Three Republican senators crossed the aisle Tuesday to help defeat a Pennsylvania resolution that sought to define marriage as a heterosexual union in the state constitution.

The 8-to-6 vote in favor of tabling the measure in the Republican-controlled Senate Judiciary Committee leaves the joint resolution on limited life support.

Senator John H. Eichelberger, Jr. first announced he would sponsor the resolution in May of last year but postponed its introduction until January due to the economy, the conservative lawmaker said.

Eichelberger's resolution would insert the following language into the state constitution: “Only a union of one man and one woman shall be valid and recognized as a marriage in this Commonwealth.”

But three Republican and five Democratic lawmakers disagreed. Joining all the committee's Democrats in killing the resolution were Republicans Pat Browne, Jane Earll and Mary Jo White.

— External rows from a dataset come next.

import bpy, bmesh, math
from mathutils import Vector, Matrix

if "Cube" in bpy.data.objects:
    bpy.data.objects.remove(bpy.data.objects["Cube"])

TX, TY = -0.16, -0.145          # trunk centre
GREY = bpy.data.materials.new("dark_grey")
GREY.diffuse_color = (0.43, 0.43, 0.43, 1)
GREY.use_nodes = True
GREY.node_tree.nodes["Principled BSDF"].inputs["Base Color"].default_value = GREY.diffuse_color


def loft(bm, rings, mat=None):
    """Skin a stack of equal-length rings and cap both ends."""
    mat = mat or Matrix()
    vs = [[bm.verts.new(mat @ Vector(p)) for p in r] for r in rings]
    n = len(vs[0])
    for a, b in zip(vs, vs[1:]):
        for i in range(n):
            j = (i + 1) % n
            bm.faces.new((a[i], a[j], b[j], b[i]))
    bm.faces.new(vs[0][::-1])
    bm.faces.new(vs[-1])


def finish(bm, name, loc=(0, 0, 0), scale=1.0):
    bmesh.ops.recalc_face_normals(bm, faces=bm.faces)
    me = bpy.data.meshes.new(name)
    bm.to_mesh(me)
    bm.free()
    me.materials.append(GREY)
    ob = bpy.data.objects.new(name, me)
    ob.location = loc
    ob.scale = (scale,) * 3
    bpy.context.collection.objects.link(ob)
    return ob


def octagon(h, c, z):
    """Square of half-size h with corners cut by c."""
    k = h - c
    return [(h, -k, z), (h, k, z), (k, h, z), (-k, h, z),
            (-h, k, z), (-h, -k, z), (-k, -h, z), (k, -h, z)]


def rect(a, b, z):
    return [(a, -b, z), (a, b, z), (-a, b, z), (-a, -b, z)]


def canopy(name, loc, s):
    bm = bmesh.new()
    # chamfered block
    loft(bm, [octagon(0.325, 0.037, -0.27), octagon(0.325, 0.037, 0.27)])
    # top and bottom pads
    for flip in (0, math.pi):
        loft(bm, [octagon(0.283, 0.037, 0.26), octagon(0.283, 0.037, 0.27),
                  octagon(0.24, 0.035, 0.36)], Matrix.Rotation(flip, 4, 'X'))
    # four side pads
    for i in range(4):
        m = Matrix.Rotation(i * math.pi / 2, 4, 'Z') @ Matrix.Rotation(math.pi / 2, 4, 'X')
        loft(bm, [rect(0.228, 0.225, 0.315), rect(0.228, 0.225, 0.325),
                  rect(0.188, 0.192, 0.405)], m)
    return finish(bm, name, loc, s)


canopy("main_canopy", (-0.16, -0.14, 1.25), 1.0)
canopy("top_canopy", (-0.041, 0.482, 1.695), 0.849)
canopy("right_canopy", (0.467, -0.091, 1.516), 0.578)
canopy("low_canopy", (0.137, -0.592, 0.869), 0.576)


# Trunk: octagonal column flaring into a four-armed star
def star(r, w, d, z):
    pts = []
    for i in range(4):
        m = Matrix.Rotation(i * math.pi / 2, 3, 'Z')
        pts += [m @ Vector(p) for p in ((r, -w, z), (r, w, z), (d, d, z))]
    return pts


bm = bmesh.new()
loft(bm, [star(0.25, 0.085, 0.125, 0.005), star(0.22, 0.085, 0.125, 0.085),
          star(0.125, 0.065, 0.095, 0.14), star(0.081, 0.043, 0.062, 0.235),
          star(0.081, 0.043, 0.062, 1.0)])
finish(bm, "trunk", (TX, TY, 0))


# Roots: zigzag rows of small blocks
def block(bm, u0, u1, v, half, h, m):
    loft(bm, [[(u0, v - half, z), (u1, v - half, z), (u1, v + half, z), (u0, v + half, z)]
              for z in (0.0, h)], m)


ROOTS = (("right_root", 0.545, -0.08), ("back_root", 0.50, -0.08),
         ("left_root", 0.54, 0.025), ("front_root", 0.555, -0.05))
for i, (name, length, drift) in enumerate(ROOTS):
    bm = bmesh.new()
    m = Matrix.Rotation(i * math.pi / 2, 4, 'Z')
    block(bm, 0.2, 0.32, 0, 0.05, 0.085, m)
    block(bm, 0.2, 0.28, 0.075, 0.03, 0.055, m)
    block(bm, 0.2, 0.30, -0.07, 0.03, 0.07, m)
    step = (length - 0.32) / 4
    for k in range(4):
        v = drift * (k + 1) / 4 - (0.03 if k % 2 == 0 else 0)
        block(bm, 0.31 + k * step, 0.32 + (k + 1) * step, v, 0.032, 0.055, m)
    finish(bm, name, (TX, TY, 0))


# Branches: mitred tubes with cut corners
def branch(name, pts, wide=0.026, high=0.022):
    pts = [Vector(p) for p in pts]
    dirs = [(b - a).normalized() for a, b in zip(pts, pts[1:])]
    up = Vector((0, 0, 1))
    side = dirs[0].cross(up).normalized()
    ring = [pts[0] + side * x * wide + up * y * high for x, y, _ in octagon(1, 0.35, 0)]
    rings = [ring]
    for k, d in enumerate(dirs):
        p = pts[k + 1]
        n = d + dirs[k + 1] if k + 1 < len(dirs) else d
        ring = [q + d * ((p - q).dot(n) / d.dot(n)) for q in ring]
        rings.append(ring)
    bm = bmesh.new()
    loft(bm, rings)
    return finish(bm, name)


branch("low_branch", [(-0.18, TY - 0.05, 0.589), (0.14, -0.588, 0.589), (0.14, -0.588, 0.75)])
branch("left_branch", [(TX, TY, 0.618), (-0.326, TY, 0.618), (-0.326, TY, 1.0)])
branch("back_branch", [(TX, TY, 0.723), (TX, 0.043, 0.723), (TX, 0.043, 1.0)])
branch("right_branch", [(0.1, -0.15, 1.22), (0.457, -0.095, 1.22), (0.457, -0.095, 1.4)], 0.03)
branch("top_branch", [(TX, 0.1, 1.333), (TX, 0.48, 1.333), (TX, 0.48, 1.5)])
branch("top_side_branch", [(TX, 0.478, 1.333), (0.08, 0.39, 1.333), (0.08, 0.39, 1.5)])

Keystone Progress, a group that opposed the measure, claimed victory after the vote.

“We should celebrate, but we need to remain vigilant,” Michael Morrill said on the group's blog. “It is unlikely, but it is possible that the bill could come to life again.”

The group said its members responded to a call to action with over 120,000 emails and thousands more calls and letters urging committee members to reject the measure.

Pennsylvania voters – like much of the country – are clearly divided on the issue. According to a June, 2009 Franklin & Marshall statewide poll, 48% of respondents support defining marriage as a heterosexual union in the state constitution, while 46% said they were opposed. However, a majority of voters (58%) support civil unions for gay and lesbian couples.

Currently, Pennsylvania bans gay marriage by law, which anti-gay marriage foes say leaves the law vulnerable to being overturned by a judge.